[What is being asked]
Find and copy each line of the data that includes "lambda".

Saved data entries

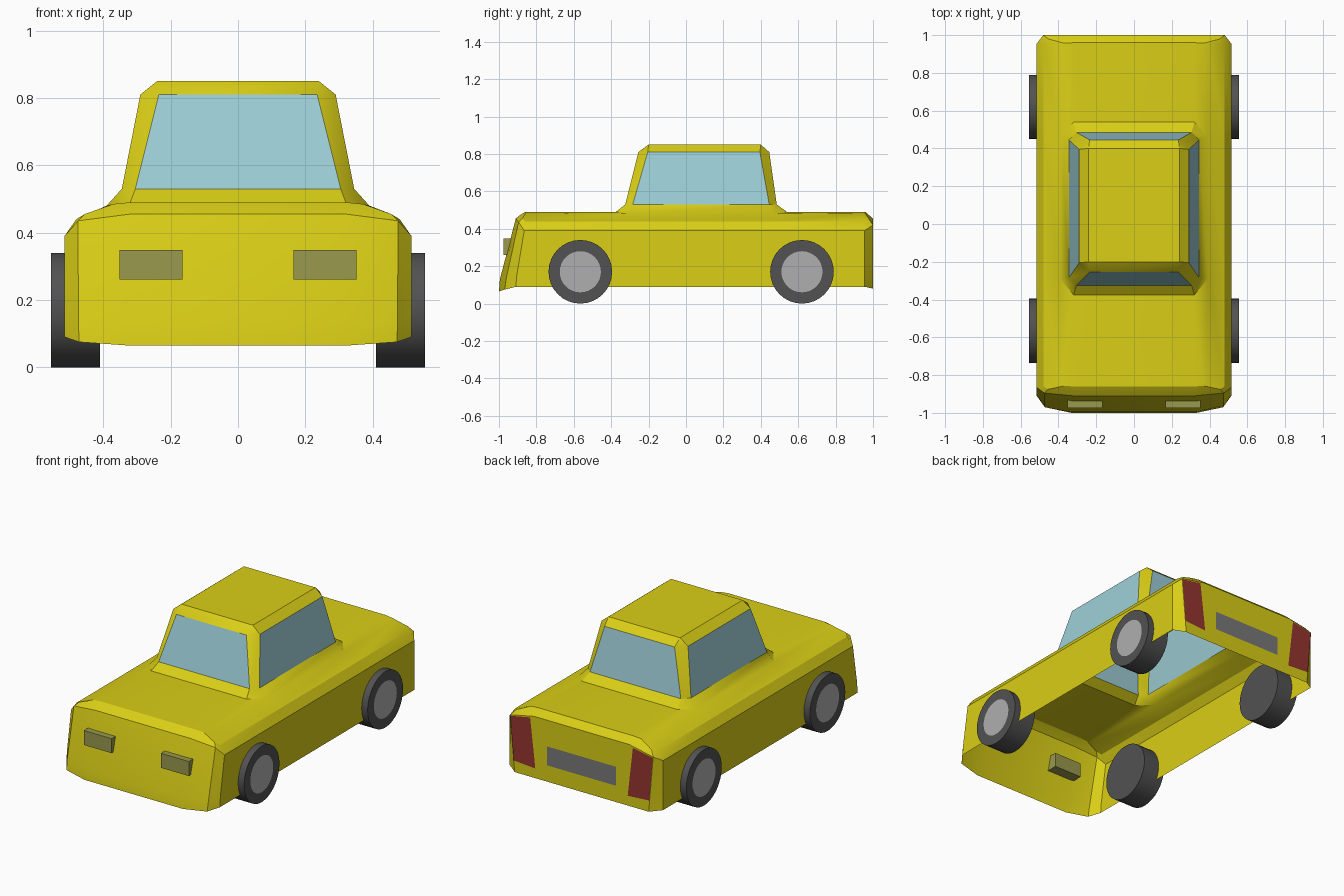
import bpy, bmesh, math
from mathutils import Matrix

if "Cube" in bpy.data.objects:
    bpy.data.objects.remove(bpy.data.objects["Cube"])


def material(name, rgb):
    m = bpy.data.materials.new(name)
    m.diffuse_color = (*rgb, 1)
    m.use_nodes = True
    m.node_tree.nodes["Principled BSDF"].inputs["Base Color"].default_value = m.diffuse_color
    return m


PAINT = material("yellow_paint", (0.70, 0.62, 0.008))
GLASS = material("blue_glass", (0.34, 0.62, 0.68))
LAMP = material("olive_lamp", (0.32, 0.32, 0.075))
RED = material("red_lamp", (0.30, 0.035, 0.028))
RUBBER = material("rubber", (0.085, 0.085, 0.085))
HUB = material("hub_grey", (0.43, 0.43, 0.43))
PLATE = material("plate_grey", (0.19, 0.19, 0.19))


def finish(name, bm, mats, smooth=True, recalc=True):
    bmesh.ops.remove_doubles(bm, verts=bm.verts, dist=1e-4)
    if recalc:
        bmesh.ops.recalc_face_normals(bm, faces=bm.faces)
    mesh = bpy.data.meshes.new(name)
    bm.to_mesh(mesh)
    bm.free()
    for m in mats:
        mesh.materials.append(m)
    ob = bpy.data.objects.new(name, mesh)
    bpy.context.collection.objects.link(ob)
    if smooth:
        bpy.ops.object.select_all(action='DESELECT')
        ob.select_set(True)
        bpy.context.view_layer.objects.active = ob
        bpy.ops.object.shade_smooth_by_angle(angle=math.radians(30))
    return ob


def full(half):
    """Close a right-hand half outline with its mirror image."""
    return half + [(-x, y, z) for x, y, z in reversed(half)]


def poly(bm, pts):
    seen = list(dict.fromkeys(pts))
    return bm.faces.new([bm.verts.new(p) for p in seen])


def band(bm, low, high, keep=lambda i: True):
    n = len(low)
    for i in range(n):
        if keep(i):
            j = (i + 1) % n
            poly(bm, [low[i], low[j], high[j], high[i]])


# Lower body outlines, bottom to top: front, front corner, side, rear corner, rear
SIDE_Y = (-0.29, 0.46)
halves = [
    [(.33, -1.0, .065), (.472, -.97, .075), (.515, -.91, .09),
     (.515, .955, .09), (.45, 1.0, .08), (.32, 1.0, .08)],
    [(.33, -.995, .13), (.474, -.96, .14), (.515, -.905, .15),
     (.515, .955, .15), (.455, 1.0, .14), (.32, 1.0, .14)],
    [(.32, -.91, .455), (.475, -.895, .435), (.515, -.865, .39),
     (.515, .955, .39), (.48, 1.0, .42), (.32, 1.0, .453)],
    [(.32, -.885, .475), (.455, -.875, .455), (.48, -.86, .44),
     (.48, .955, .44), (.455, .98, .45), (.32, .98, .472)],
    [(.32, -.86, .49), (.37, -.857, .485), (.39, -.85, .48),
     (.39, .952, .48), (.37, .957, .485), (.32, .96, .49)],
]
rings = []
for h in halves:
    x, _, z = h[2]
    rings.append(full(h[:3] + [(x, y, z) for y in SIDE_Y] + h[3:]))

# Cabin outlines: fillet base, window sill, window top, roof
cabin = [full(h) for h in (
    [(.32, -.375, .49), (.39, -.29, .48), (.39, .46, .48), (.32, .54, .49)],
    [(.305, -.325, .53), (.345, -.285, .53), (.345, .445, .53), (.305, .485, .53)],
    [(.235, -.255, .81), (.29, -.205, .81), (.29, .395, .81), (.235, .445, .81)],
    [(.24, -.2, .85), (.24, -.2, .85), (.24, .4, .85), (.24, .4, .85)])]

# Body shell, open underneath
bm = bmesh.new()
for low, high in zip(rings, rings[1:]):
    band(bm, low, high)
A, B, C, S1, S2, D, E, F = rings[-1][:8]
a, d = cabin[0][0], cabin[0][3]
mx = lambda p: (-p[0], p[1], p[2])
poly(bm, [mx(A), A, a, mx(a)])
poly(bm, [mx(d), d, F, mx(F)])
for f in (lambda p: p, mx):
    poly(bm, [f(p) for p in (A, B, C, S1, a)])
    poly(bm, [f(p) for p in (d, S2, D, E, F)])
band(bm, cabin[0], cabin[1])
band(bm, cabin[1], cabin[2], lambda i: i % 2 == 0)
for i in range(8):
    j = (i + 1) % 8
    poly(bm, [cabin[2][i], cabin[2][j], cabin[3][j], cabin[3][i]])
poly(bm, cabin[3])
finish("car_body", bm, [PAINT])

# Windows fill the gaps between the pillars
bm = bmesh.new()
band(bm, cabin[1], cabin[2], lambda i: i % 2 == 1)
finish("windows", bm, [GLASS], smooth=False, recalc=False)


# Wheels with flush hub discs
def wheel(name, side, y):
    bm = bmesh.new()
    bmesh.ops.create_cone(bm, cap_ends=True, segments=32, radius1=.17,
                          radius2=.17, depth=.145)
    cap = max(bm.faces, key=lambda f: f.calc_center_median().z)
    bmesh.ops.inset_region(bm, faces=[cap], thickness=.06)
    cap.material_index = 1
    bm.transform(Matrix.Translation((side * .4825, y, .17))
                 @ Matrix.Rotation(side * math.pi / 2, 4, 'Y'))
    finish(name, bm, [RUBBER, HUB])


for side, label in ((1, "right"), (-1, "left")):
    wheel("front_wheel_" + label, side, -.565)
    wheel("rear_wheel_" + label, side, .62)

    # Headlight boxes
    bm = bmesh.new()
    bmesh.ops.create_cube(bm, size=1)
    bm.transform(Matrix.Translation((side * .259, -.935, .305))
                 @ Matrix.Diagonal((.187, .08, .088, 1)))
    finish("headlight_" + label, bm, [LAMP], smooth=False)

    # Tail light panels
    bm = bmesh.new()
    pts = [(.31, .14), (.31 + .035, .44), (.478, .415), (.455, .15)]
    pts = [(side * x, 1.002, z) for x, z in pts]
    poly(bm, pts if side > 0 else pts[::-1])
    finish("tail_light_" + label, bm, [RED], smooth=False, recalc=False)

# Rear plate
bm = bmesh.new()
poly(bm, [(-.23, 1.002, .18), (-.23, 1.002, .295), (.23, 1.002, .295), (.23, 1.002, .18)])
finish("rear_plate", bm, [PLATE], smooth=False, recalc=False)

[Answer section]
def band(bm, low, high, keep=lambda i: True):
mx = lambda p: (-p[0], p[1], p[2])
for f in (lambda p: p, mx):
band(bm, cabin[1], cabin[2], lambda i: i % 2 == 0)
band(bm, cabin[1], cabin[2], lambda i: i % 2 == 1)
    cap = max(bm.faces, key=lambda f: f.calc_center_median().z)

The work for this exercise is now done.